◆ Excerpted records
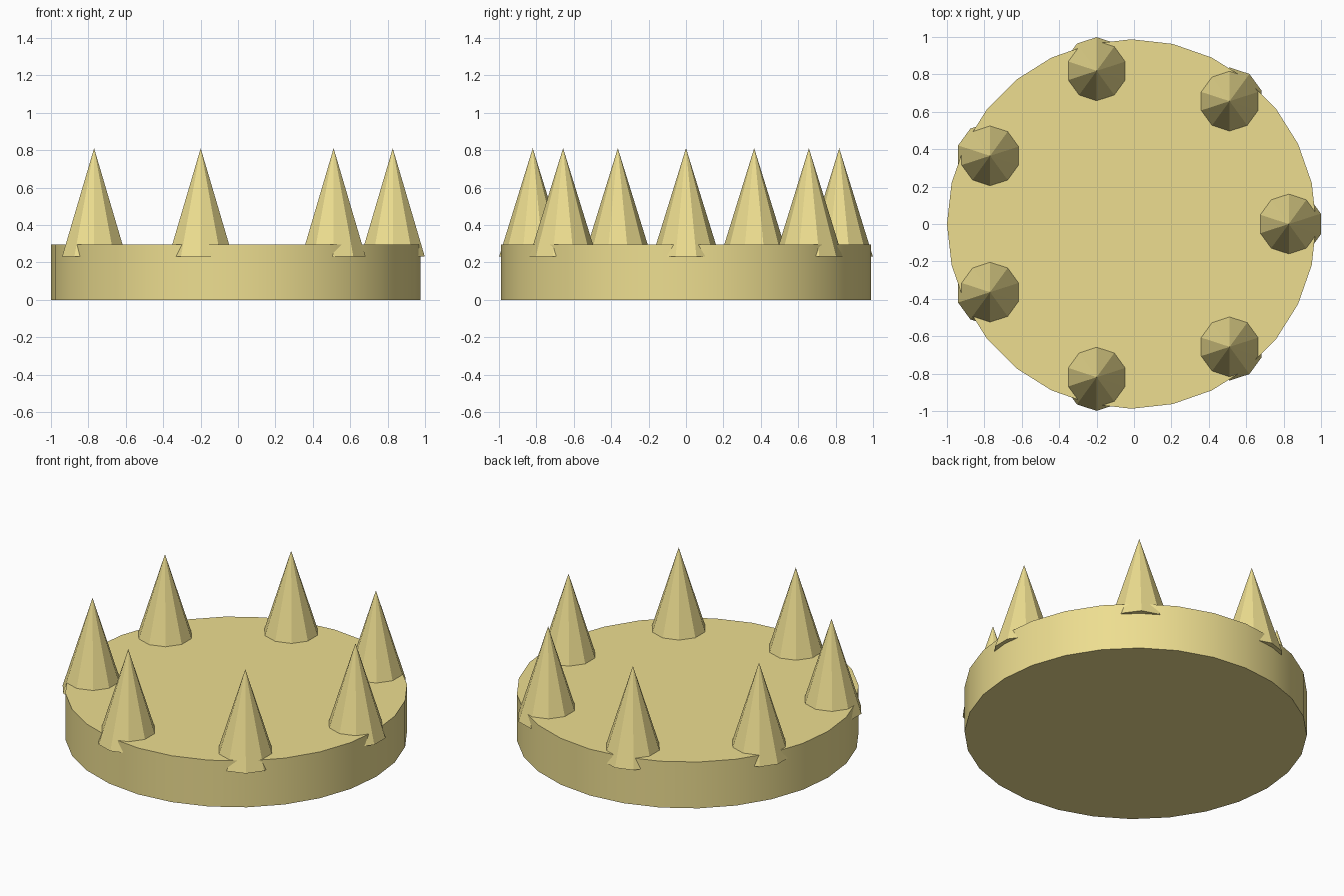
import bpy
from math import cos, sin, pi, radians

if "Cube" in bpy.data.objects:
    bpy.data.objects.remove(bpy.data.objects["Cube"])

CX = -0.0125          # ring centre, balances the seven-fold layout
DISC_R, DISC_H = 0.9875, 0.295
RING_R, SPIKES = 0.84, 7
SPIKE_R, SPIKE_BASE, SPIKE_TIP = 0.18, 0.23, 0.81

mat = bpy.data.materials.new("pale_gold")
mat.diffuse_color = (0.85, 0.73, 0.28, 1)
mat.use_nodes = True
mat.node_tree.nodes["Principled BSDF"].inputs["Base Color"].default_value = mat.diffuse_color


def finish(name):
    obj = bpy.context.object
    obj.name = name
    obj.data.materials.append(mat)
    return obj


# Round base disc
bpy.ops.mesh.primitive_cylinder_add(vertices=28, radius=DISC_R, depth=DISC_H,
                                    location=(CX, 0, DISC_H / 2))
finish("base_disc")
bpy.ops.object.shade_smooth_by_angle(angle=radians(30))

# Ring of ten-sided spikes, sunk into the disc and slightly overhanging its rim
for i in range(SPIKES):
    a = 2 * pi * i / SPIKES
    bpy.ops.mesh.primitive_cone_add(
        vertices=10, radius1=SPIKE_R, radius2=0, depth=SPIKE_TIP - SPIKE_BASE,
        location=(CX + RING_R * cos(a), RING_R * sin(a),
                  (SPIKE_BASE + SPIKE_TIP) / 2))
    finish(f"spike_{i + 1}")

◆ What the exercise asks
Within the listing above, extract exactly the lines from the line with "SPIKE_R, SPIKE_BASE, SPIKE_TIP" to the line with "# Round base disc", the two named lines included, and no others.

◆ Output for this task
SPIKE_R, SPIKE_BASE, SPIKE_TIP = 0.18, 0.23, 0.81

mat = bpy.data.materials.new("pale_gold")
mat.diffuse_color = (0.85, 0.73, 0.28, 1)
mat.use_nodes = True
mat.node_tree.nodes["Principled BSDF"].inputs["Base Color"].default_value = mat.diffuse_color


def finish(name):
    obj = bpy.context.object
    obj.name = name
    obj.data.materials.append(mat)
    return obj


# Round base disc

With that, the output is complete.